Material for this exercise START

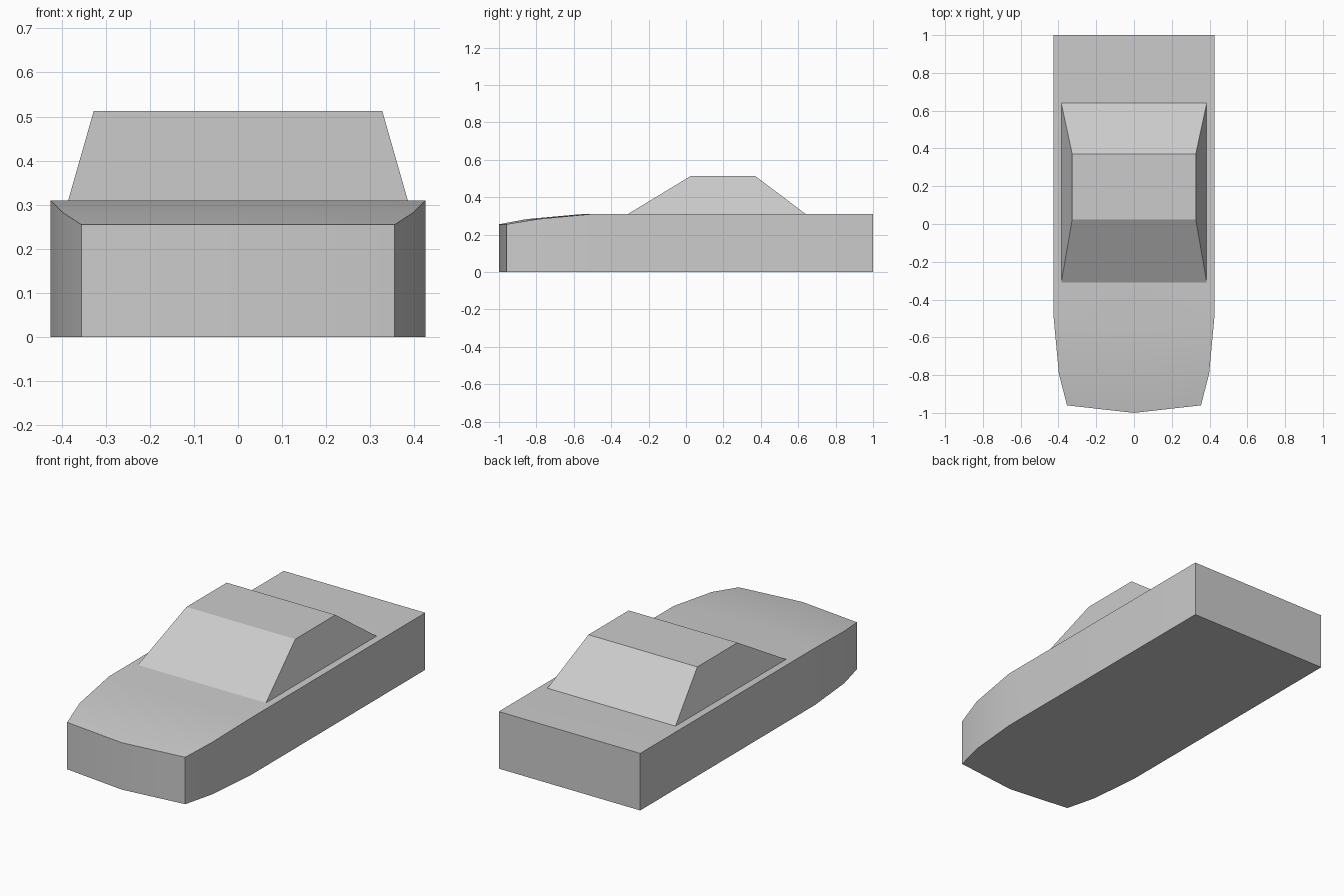
import bpy
import bmesh
from math import radians

cube = bpy.data.objects.get("Cube")
if cube:
    bpy.data.objects.remove(cube, do_unlink=True)

grey = bpy.data.materials.new("plain grey")
grey.use_nodes = True
colour = (0.6, 0.6, 0.6, 1)
grey.diffuse_color = colour
grey.node_tree.nodes["Principled BSDF"].inputs["Base Color"].default_value = colour


def finish(name, bm):
    """Turn a bmesh into a named object with the grey material."""
    bmesh.ops.recalc_face_normals(bm, faces=bm.faces)
    mesh = bpy.data.meshes.new(name)
    bm.to_mesh(mesh)
    bm.free()
    mesh.materials.append(grey)
    obj = bpy.data.objects.new(name, mesh)
    bpy.context.collection.objects.link(obj)
    return obj


# Car body: stations of half width, side y, centre y, height, nose to tail
stations = [
    (0.355, -0.96, -1.0, 0.255),
    (0.398, -0.79, -0.85, 0.283),
    (0.425, -0.50, -0.55, 0.31),
    (0.425, 1.0, 1.0, 0.31),
]
bm = bmesh.new()
tops, bottoms = [], []
for half, side_y, centre_y, z in stations:
    plan = [(-half, side_y), (0, centre_y), (half, side_y)]
    tops.append([bm.verts.new((x, y, z)) for x, y in plan])
    bottoms.append([bm.verts.new((x, y, 0)) for x, y in plan])

for i in range(len(stations) - 1):
    for layer in (tops, bottoms):
        a, b = layer[i], layer[i + 1]
        for k in range(2):
            bm.faces.new((a[k], a[k + 1], b[k + 1], b[k]))
    for k in (0, 2):
        bm.faces.new((tops[i][k], tops[i + 1][k], bottoms[i + 1][k], bottoms[i][k]))
for i in (0, -1):
    for k in range(2):
        bm.faces.new((tops[i][k], tops[i][k + 1], bottoms[i][k + 1], bottoms[i][k]))
body = finish("car_body", bm)

# Cabin: tapered box with sloping windscreen and rear window
bm = bmesh.new()
rings = []
for half, front, back, z in [(0.385, -0.31, 0.64, 0.31), (0.327, 0.025, 0.37, 0.513)]:
    plan = [(-half, front), (half, front), (half, back), (-half, back)]
    rings.append([bm.verts.new((x, y, z)) for x, y in plan])
low, high = rings
for k in range(4):
    n = (k + 1) % 4
    bm.faces.new((low[k], low[n], high[n], high[k]))
bm.faces.new(high)
cabin = finish("cabin", bm)

# Smooth the rounded nose, keep the corners sharp
bpy.ops.object.select_all(action='DESELECT')
body.select_set(True)
bpy.context.view_layer.objects.active = body
bpy.ops.object.shade_smooth_by_angle(angle=radians(30))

Material for this exercise END

* _What the exercise asks_:
Images stay out, but the rest of the records must be retyped exactly.

* _Exercise result_:
import bpy
import bmesh
from math import radians

cube = bpy.data.objects.get("Cube")
if cube:
    bpy.data.objects.remove(cube, do_unlink=True)

grey = bpy.data.materials.new("plain grey")
grey.use_nodes = True
colour = (0.6, 0.6, 0.6, 1)
grey.diffuse_color = colour
grey.node_tree.nodes["Principled BSDF"].inputs["Base Color"].default_value = colour


def finish(name, bm):
    """Turn a bmesh into a named object with the grey material."""
    bmesh.ops.recalc_face_normals(bm, faces=bm.faces)
    mesh = bpy.data.meshes.new(name)
    bm.to_mesh(mesh)
    bm.free()
    mesh.materials.append(grey)
    obj = bpy.data.objects.new(name, mesh)
    bpy.context.collection.objects.link(obj)
    return obj


# Car body: stations of half width, side y, centre y, height, nose to tail
stations = [
    (0.355, -0.96, -1.0, 0.255),
    (0.398, -0.79, -0.85, 0.283),
    (0.425, -0.50, -0.55, 0.31),
    (0.425, 1.0, 1.0, 0.31),
]
bm = bmesh.new()
tops, bottoms = [], []
for half, side_y, centre_y, z in stations:
    plan = [(-half, side_y), (0, centre_y), (half, side_y)]
    tops.append([bm.verts.new((x, y, z)) for x, y in plan])
    bottoms.append([bm.verts.new((x, y, 0)) for x, y in plan])

for i in range(len(stations) - 1):
    for layer in (tops, bottoms):
        a, b = layer[i], layer[i + 1]
        for k in range(2):
            bm.faces.new((a[k], a[k + 1], b[k + 1], b[k]))
    for k in (0, 2):
        bm.faces.new((tops[i][k], tops[i + 1][k], bottoms[i + 1][k], bottoms[i][k]))
for i in (0, -1):
    for k in range(2):
        bm.faces.new((tops[i][k], tops[i][k + 1], bottoms[i][k + 1], bottoms[i][k]))
body = finish("car_body", bm)

# Cabin: tapered box with sloping windscreen and rear window
bm = bmesh.new()
rings = []
for half, front, back, z in [(0.385, -0.31, 0.64, 0.31), (0.327, 0.025, 0.37, 0.513)]:
    plan = [(-half, front), (half, front), (half, back), (-half, back)]
    rings.append([bm.verts.new((x, y, z)) for x, y in plan])
low, high = rings
for k in range(4):
    n = (k + 1) % 4
    bm.faces.new((low[k], low[n], high[n], high[k]))
bm.faces.new(high)
cabin = finish("cabin", bm)

# Smooth the rounded nose, keep the corners sharp
bpy.ops.object.select_all(action='DESELECT')
body.select_set(True)
bpy.context.view_layer.objects.active = body
bpy.ops.object.shade_smooth_by_angle(angle=radians(30))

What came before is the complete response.